    Has anything changed in the three years since the Business Roundtable declared firms should prioritize more than shareholders?
    A city's skyscrapers interspersed with trees and rooftop gardens
  6. How to Get the Ear of Your CEO—And What to Say When You Have It
    Every interaction with the top boss is an audition for senior leadership.
    employee presents to CEO in elevator
  7. Why We Can’t All Get Away with Wearing Designer Clothes
    In certain professions, luxury goods can send the wrong signal.​
    Man wearing luxury-brand clothes walks with a cold wind behind him, chilling three people he passes.
  8. Why You Should Skip the Easy Wins and Tackle the Hard Task First
    New research shows that you and your organization lose out when you procrastinate on the difficult stuff.
    A to-do list with easy and hard tasks
  9. How Are Black–White Biracial People Perceived in Terms of Race?
    Understanding the answer—and why black and white Americans may percieve biracial people differently—is increasingly important in a multiracial society.
    How are biracial people perceived in terms of race
  10. Which Form of Government Is Best?
    Democracies may not outlast dictatorships, but they adapt better.
    Is democracy the best form of government?

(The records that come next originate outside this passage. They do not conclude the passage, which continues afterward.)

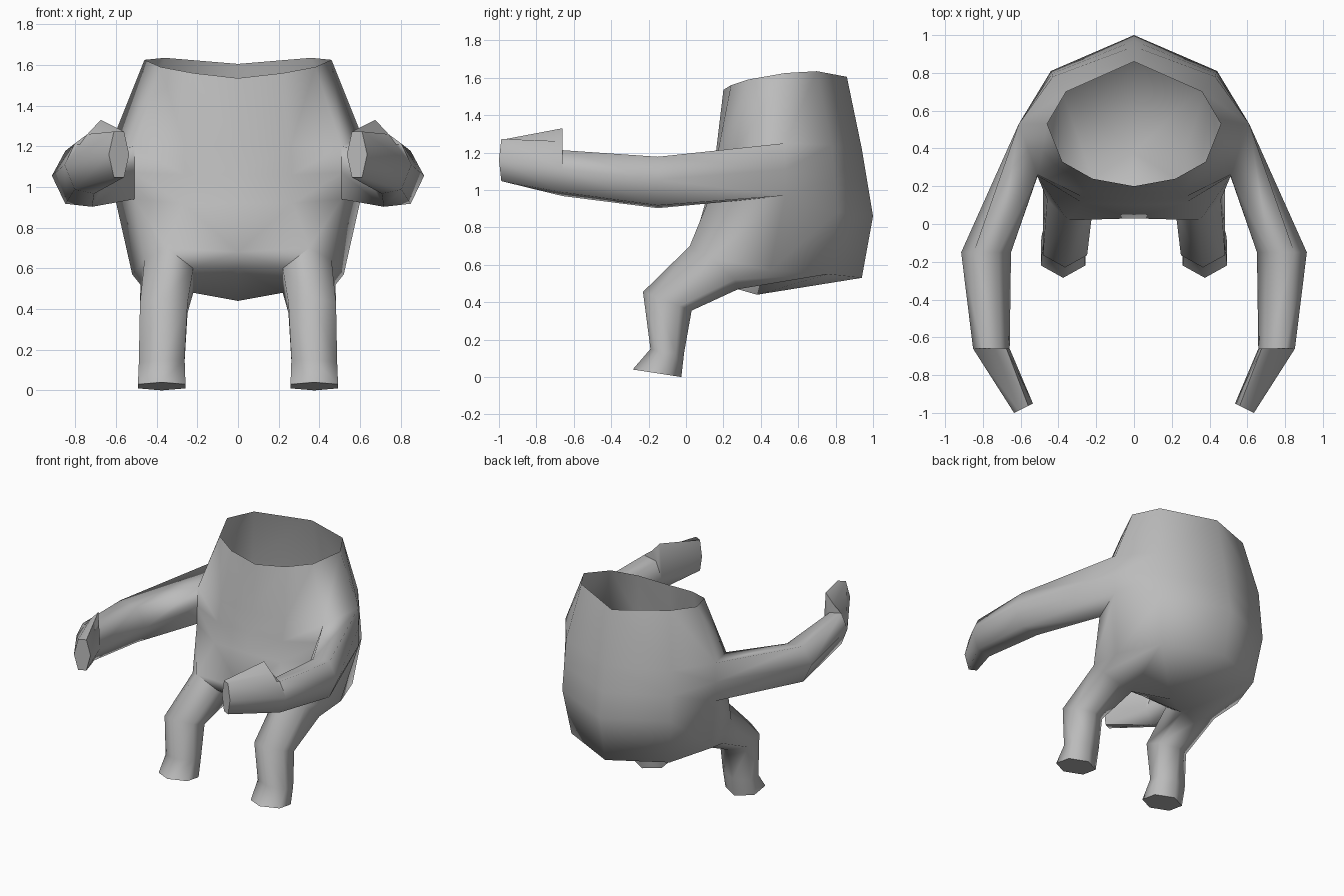
import bpy
import bmesh
from math import cos, sin, radians
from mathutils import Vector

cube = bpy.data.objects.get("Cube")
if cube:
    bpy.data.objects.remove(cube, do_unlink=True)

skin = bpy.data.materials.new("grey_skin")
skin.use_nodes = True
grey = (0.5, 0.5, 0.5, 1)
skin.diffuse_color = grey
skin.node_tree.nodes["Principled BSDF"].inputs["Base Color"].default_value = grey

bm = bmesh.new()


def points(*coords):
    return [bm.verts.new(c) for c in coords]


def hexagon(centre, u, v, start):
    """Six-sided limb section spanned by the half-axes u and v."""
    c, u, v = Vector(centre), Vector(u), Vector(v)
    angles = [radians(start + 60 * i) for i in range(6)]
    return points(*[c + u * cos(a) + v * sin(a) for a in angles])


def face(*verts):
    return bm.faces.new(verts)


def bridge(a, b, closed=True, skip=()):
    """Join two rings with quads."""
    n = len(a)
    for i in range(n if closed else n - 1):
        if i not in skip:
            j = (i + 1) % n
            face(a[i], a[j], b[j], b[i])


# Left half of the torso: rings run from the spine round to the front
neck = points((0, .86, 1.605), (.36, .70, 1.635), (.46, .53, 1.625),
              (.38, .33, 1.59), (.22, .24, 1.56), (0, .20, 1.535))
chest = points((0, .94, 1.22), (.43, .78, 1.24), (.61, .53, 1.25),
               (.51, .26, 1.2), (.26, .17, 1.2), (0, .16, 1.2))
waist = points((0, 1, .86), (.44, .81, .88), (.61, .53, .97),
               (.51, .25, .94), (.27, .11, .92), (0, .10, .92))
hips = points((0, .94, .53), (.40, .76, .55), (.52, .45, .57),
              (.46, .13, .64), (.35, .02, .70), (0, .03, .68))
ribs = points(*[(a.co + b.co) / 2 for a, b in zip(chest, waist)])

bridge(neck, chest, closed=False)
bridge(chest, ribs, closed=False, skip=(2,))   # shoulder opening
bridge(ribs, waist, closed=False, skip=(2,))
bridge(waist, hips, closed=False)

# Underside, leaving the leg opening
thigh_out, thigh_back, groin, thigh_in = points(
    (.48, .26, .52), (.36, .28, .47), (.22, .24, .48), (.22, .07, .60))
belly, seat = points((0, .08, .60), (0, .38, .44))
face(hips[0], hips[1], seat)
face(hips[1], thigh_back, groin, seat)
face(hips[1], hips[2], thigh_out, thigh_back)
face(hips[2], hips[3], thigh_out)
face(hips[5], hips[4], thigh_in, belly)
face(belly, thigh_in, groin, seat)

# Leg: hip opening, knee, ankle, sole
hip = [hips[4], hips[3], thigh_out, thigh_back, groin, thigh_in]
knee = hexagon((.365, -.10, .405), (.135, 0, 0), (0, .13, -.05), -90)
ankle = hexagon((.375, -.10, .14), (.13, 0, -.01), (0, .09, -.01), -90)
sole = hexagon((.375, -.155, .02), (.135, 0, 0), (0, .13, -.02), -90)
for upper, lower in ((hip, knee), (knee, ankle), (ankle, sole)):
    bridge(upper, lower)
face(*sole)

# Arm: shoulder opening, elbow, wrist
shoulder = [chest[2], chest[3], ribs[3], waist[3], waist[2], ribs[2]]
elbow = hexagon((.783, -.15, 1.04), (.132, 0, .015), (0, 0, .15), 60)
wrist = hexagon((.755, -.66, 1.09), (.097, 0, .02), (0, 0, .13), 60)
bridge(shoulder, elbow)
bridge(elbow, wrist)

# Hand: its top edge rises in a step above the wrist
step = points((.74, -.66, 1.26), (.675, -.66, 1.33))
tip = hexagon((.585, -.975, 1.16), (.05, -.025, 0), (0, 0, .13), 60)
bridge(step + wrist[2:], tip)
face(wrist[0], wrist[1], step[1], step[0])
face(wrist[1], wrist[2], step[1])
face(wrist[5], wrist[0], step[0])
face(*tip)

# Mirror to the right half and weld the centre seam
bmesh.ops.mirror(bm, geom=bm.verts[:] + bm.edges[:] + bm.faces[:],
                 merge_dist=0.001, axis='X')
bmesh.ops.remove_doubles(bm, verts=bm.verts[:], dist=0.0005)
bmesh.ops.recalc_face_normals(bm, faces=bm.faces[:])

mesh = bpy.data.meshes.new("headless_body")
bm.to_mesh(mesh)
bm.free()
mesh.materials.append(skin)
body = bpy.data.objects.new("headless_body", mesh)
bpy.context.collection.objects.link(body)

bpy.ops.object.select_all(action='DESELECT')
body.select_set(True)
bpy.context.view_layer.objects.active = body
bpy.ops.object.shade_smooth_by_angle(angle=radians(75))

  11. When Do Open Borders Make Economic Sense?
    A new study provides a window into the logic behind various immigration policies.
    How immigration affects the economy depends on taxation and worker skills.
  12. Why Do Some People Succeed after Failing, While Others Continue to Flounder?
    A new study dispels some of the mystery behind success after failure.
    Scientists build a staircase from paper
  13. How Has Marketing Changed over the Past Half-Century?
    Phil Kotler’s groundbreaking textbook came out 55 years ago. Sixteen editions later, he and coauthor Alexander Chernev discuss how big data, social media, and purpose-driven branding are moving the field forward.
    people in 1967 and 2022 react to advertising
  14. How Old Are Successful Tech Entrepreneurs?
    A definitive new study dispels the myth of the Silicon Valley wunderkind.
    successful entrepreneurs are most often middle aged
  15. How Offering a Product for Free Can Backfire
    It seems counterintuitive, but there are times customers would rather pay a small amount than get something for free.
    people in grocery store aisle choosing cheap over free option of same product.
  16. Immigrants to the U.S. Create More Jobs than They Take
    A new study finds that immigrants are far more likely to found companies—both large and small—than native-born Americans.
    Immigrant CEO welcomes new hires
  17. College Campuses Are Becoming More Diverse. But How Much Do Students from Different Backgrounds Actually Interact?
    Increasing diversity has been a key goal, “but far less attention is paid to what happens after we get people in the door.”
    College quad with students walking away from the center
  18. How Peer Pressure Can Lead Teens to Underachieve—Even in Schools Where It’s “Cool to Be Smart”
    New research offers lessons for administrators hoping to improve student performance.
    Eager student raises hand while other student hesitates.
More in Strategy